public static LocalDate date2LocalDate(Date date) {
    if(null == date) {
        return null;
    return date.toInstant().atZone(ZoneId.systemDefault()).toLocalDate();

2. Convert Date to LocalDateTime

public static LocalDateTime date2LocalDateTime(Date date) {
    if(null == date) {
        return null;
    return date.toInstant().atZone(ZoneId.systemDefault()).toLocalDateTime();

3. Convert LocalDate to Date

public static Date localDate2Date(LocalDate localDate) {
    if(null == localDate) {
        return null;
    ZonedDateTime zonedDateTime = localDate.atStartOfDay(ZoneId.systemDefault());
    return Date.from(zonedDateTime.toInstant());

4. Convert LocalDateTime to Date

   public static Date localDateTime2Date(LocalDateTime localDateTime) {
        return Date.from(localDateTime.atZone(ZoneId.systemDefault()).toInstant());

Method 3: common-lang3 old bird implementation

I believe you have used some API s in common-lang3 in the process of project development, which are very simple and practical. In terms of time formatting, it also provides us with a very useful tool class DateFormatUtils.
This is also my most recommended way.

The dependency of common-lang3 needs to be introduced into the project.


DateFormatUtils usage example:

Date now = new Date(); // Create a Date object to get the current time
String strDateFormat = "yyyy-MM-dd HH:mm:ss";
String result  = DateFormatUtils.format(now,strDateFormat);

1. Thread safety
2. Simple and efficient
3. Use less memory

DateFormatUtils. In the internal implementation of format, the time is formatted through FastDateFormat, and the FastDateFormat object is cached to ensure that the FastDateFormat object is not generated repeatedly under the format type of the same mode.

FastDateFormat df = FastDateFormat.getInstance(pattern, timeZone, locale);

Recommended usage:

 * @Description   Time formatting tool class
 * @Date 2021/5/26 11:40 morning
 * @Version 1.0
 * @Copyright 2019-2021
public class DateUtils extends DateFormatUtils {
      //Inherit DateFormatUtils

      //Custom time-dependent methods


1. This paper introduces three common methods of java time formatting.
2. The main problem of SimpleDateFormat time format is non thread safety. Problems will occur in multi-threaded situations. This paper explains the reasons for non thread safety of SimpleDateFormat by tracking the source code, and provides corresponding solutions.
3. This paper introduces the recommended use of DateTimeFormatter for time formatting under Java 8, and provides the conversion mode from date to LocalDateTime and LocalDate.
4. Using DateFormatUtils in common-lang3 to realize time formatting is my most recommended. It is thread safe, simple and efficient API and occupies the bottom of memory. It also recommends that you encapsulate your own time tool class DateUtils by inheriting DateFormatUtils object.

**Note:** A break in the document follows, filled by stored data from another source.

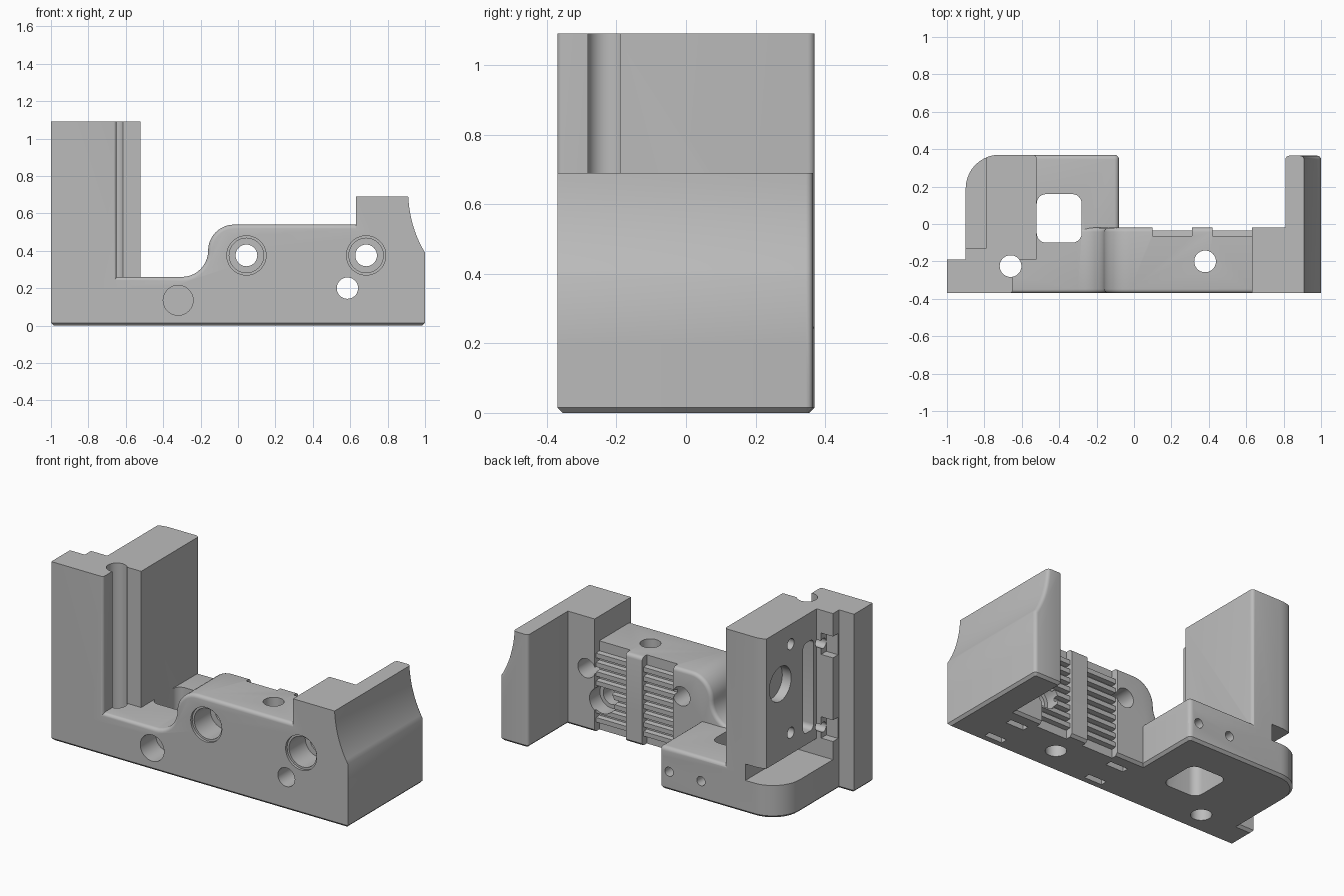
import bpy, bmesh
from math import cos, sin, radians

if "Cube" in bpy.data.objects:
    bpy.data.objects.remove(bpy.data.objects["Cube"], do_unlink=True)

plastic = bpy.data.materials.new("grey plastic")
plastic.use_nodes = True
GREY = (0.5, 0.5, 0.5, 1)
plastic.diffuse_color = GREY
plastic.node_tree.nodes["Principled BSDF"].inputs["Base Color"].default_value = GREY


def arc(cx, cy, r, a0, a1, n=10):
    angles = [radians(a0 + (a1 - a0) * i / n) for i in range(n + 1)]
    return [(cx + r * cos(a), cy + r * sin(a)) for a in angles]


def circle(cx, cy, r):
    return arc(cx, cy, r, 0, 360, 40)[:-1]


def rect(x0, x1, y0, y1, r=0.0):
    if not r:
        return [(x0, y0), (x1, y0), (x1, y1), (x0, y1)]
    return (arc(x0 + r, y0 + r, r, 180, 270, 6) + arc(x1 - r, y0 + r, r, 270, 360, 6)
            + arc(x1 - r, y1 - r, r, 0, 90, 6) + arc(x0 + r, y1 - r, r, 90, 180, 6))


def prism(name, pts, axis, lo, hi, rounding=None, width=0.02, segments=4):
    """Extrude a profile along an axis; rounding(edge) picks edges to bevel."""
    place = {"x": lambda p, d: (d, p[0], p[1]),
             "y": lambda p, d: (p[0], d, p[1]),
             "z": lambda p, d: (p[0], p[1], d)}[axis]
    bm = bmesh.new()
    a = [bm.verts.new(place(p, lo)) for p in pts]
    b = [bm.verts.new(place(p, hi)) for p in pts]
    bm.faces.new(a)
    bm.faces.new(b)
    for i in range(len(pts)):
        j = (i + 1) % len(pts)
        bm.faces.new((a[i], a[j], b[j], b[i]))
    bmesh.ops.recalc_face_normals(bm, faces=bm.faces)
    if rounding:
        picked = [e for e in bm.edges if rounding(*[v.co for v in e.verts])]
        bmesh.ops.bevel(bm, geom=picked, offset=width, segments=segments,
                        profile=0.5, affect="EDGES")
    mesh = bpy.data.meshes.new(name)
    bm.to_mesh(mesh)
    bm.free()
    obj = bpy.data.objects.new(name, mesh)
    bpy.context.collection.objects.link(obj)
    return obj


def combine(target, other, operation):
    mod = target.modifiers.new("join", "BOOLEAN")
    mod.operation, mod.solver, mod.object = operation, "MANIFOLD", other
    bpy.context.view_layer.update()
    graph = bpy.context.evaluated_depsgraph_get()
    result = bpy.data.meshes.new_from_object(target.evaluated_get(graph))
    target.modifiers.clear()
    target.data = result
    bpy.data.objects.remove(other, do_unlink=True)


def add(*args, **kw):
    combine(body, prism(*args, **kw), "UNION")


def cut(*args):
    combine(body, prism("cutter", *args), "DIFFERENCE")


# Base plate with chamfered underside
footprint = ([(-1, -0.37), (1, -0.37)] + arc(0.98, 0.345, 0.02, 0, 90, 4)
             + arc(0.83, 0.345, 0.02, 90, 180, 4) + [(0.81, -0.02), (-0.08, -0.02)]
             + arc(-0.105, 0.345, 0.025, 0, 90, 4) + arc(-0.72, 0.19, 0.18, 90, 180)
             + [(-0.9, -0.19), (-1, -0.19)])
body = prism("carriage_bracket", footprint, "z", 0, 0.2,
             lambda p, q: max(p.z, q.z) < 0.001, 0.015, 1)

# Front rail with its S-shaped shoulder and rounded upper edges
rail = ([(-0.72, 0.1), (0.7, 0.1), (0.7, 0.54)] + arc(-0.02, 0.40, 0.14, 90, 180)
        + arc(-0.30, 0.40, 0.14, 0, -90)[1:] + [(-0.72, 0.26)])
add("rail", rail, "y", -0.37, -0.02,
    lambda p, q: abs(p.y - q.y) < 0.001 and min(p.z, q.z) > 0.2, width=0.022)

# Rear foot beside the tower
add("rear_foot", rect(-0.6, -0.08, -0.1, 0.37), "z", 0.1, 0.26,
    lambda p, q: min(p.x, q.x) > -0.1 and max(p.z, q.z) > 0.2
    or min(p.y, q.y) > 0.3 and min(p.z, q.z) > 0.2, width=0.025)

# End wall with the scooped outer face, and the block joining it to the rail
scoop = []
for i in range(13):
    t = i / 12
    scoop.append(((1 - t) ** 2 + 1.84 * t * (1 - t) + 0.91 * t * t,
                  0.39 * (1 - t) ** 2 + 1.04 * t * (1 - t) + 0.69 * t * t))
add("end_block", rect(0.63, 0.86, -0.37, -0.02), "z", 0.1, 0.69)
add("end_wall", [(0.81, 0.02), (1, 0.02)] + scoop + [(0.81, 0.69)], "y", -0.37, 0.365,
    lambda p, q: min(p.y, q.y) > 0.3 and abs(p.z - q.z) > 0.01)

# Tall tower with its stepped front column
tower = ([(-1, -0.37)] + arc(-0.665, -0.355, 0.015, 270, 360, 4)
         + [(-0.65, -0.19), (-0.52, -0.19)] + arc(-0.54, 0.35, 0.02, 0, 90, 4)
         + arc(-0.72, 0.19, 0.18, 90, 112, 4)
         + [(-0.79, 0.355), (-0.79, -0.13), (-0.9, -0.13), (-0.9, -0.19), (-1, -0.19)])
add("tower", tower, "z", 0.02, 1.09)

# Toothed belt clamps on the back of the rail
for x0, x1 in ((0.10, 0.31), (0.42, 0.63)):
    cut(rect(x0, x1, -0.065, 0.05), "z", -0.1, 0.6)
    for i in range(8):
        z = 0.07 + 0.056 * i
        add("tooth", [(-0.08, z - 0.019), (-0.035, z - 0.014),
                      (-0.035, z + 0.014), (-0.08, z + 0.019)], "x", x0 - 0.01, x1 + 0.01)

# Vertical bores and the square window in the base
for x, y in ((-0.66, -0.225), (0.38, -0.2)):
    cut(circle(x, y, 0.058), "z", -0.1, 1.2)
cut(rect(-0.52, -0.28, -0.1, 0.16, 0.05), "z", -0.1, 0.5)

# Counterbored bolt holes, plain hole and blind hole in the front
for x in (0.045, 0.685):
    cut(circle(x, 0.375, 0.105), "y", -0.4, -0.355)
    cut(circle(x, 0.375, 0.092), "y", -0.4, -0.2)
    cut(circle(x, 0.375, 0.058), "y", -0.4, 0.05)
cut(circle(0.585, 0.2, 0.057), "y", -0.4, 0.05)
cut(circle(0.585, 0.2, 0.08), "y", -0.12, 0.05)
cut(circle(-0.32, 0.135, 0.08), "y", -0.4, -0.22)

# Small screw holes in the back of the foot
for x in (-0.145, -0.36):
    cut(circle(x, 0.115, 0.028), "y", 0.22, 0.4)

# Outer side of the tower: undercut, round recess, slot, screw holes
cut(rect(-0.13, 0.4, 0.2, 0.3), "x", -0.95, -0.66)
cut(circle(0.22, 0.765, 0.105), "x", -0.9, -0.73)
cut(rect(-0.1, 0.0, 0.37, 0.92, 0.03), "x", -0.85, -0.72)
for z in (0.43, 0.97):
    cut(circle(0.12, z, 0.033), "x", -0.9, -0.68)

# Nut pockets in the column step
for z in (0.37, 0.88):
    cut(rect(-0.18, -0.12, z - 0.06, z + 0.07), "x", -0.95, -0.82)
    cut(circle(-0.15, z, 0.03), "x", -0.95, -0.74)

# Tie slots in the underside
for x in (0.02, 0.72):
    for y in (-0.3, -0.12):
        cut(rect(x - 0.06, x + 0.06, y - 0.02, y + 0.02), "z", -0.1, 0.08)

# Finish
body.data.materials.clear()
body.data.materials.append(plastic)
for face in body.data.polygons:
    face.material_index = 0
bpy.ops.object.select_all(action="DESELECT")
body.select_set(True)
bpy.context.view_layer.objects.active = body
bpy.ops.object.shade_smooth_by_angle(angle=radians(32))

Keywords: Java java8

Added by lesmckeown on Tue, 08 Feb 2022 07:34:12 +0200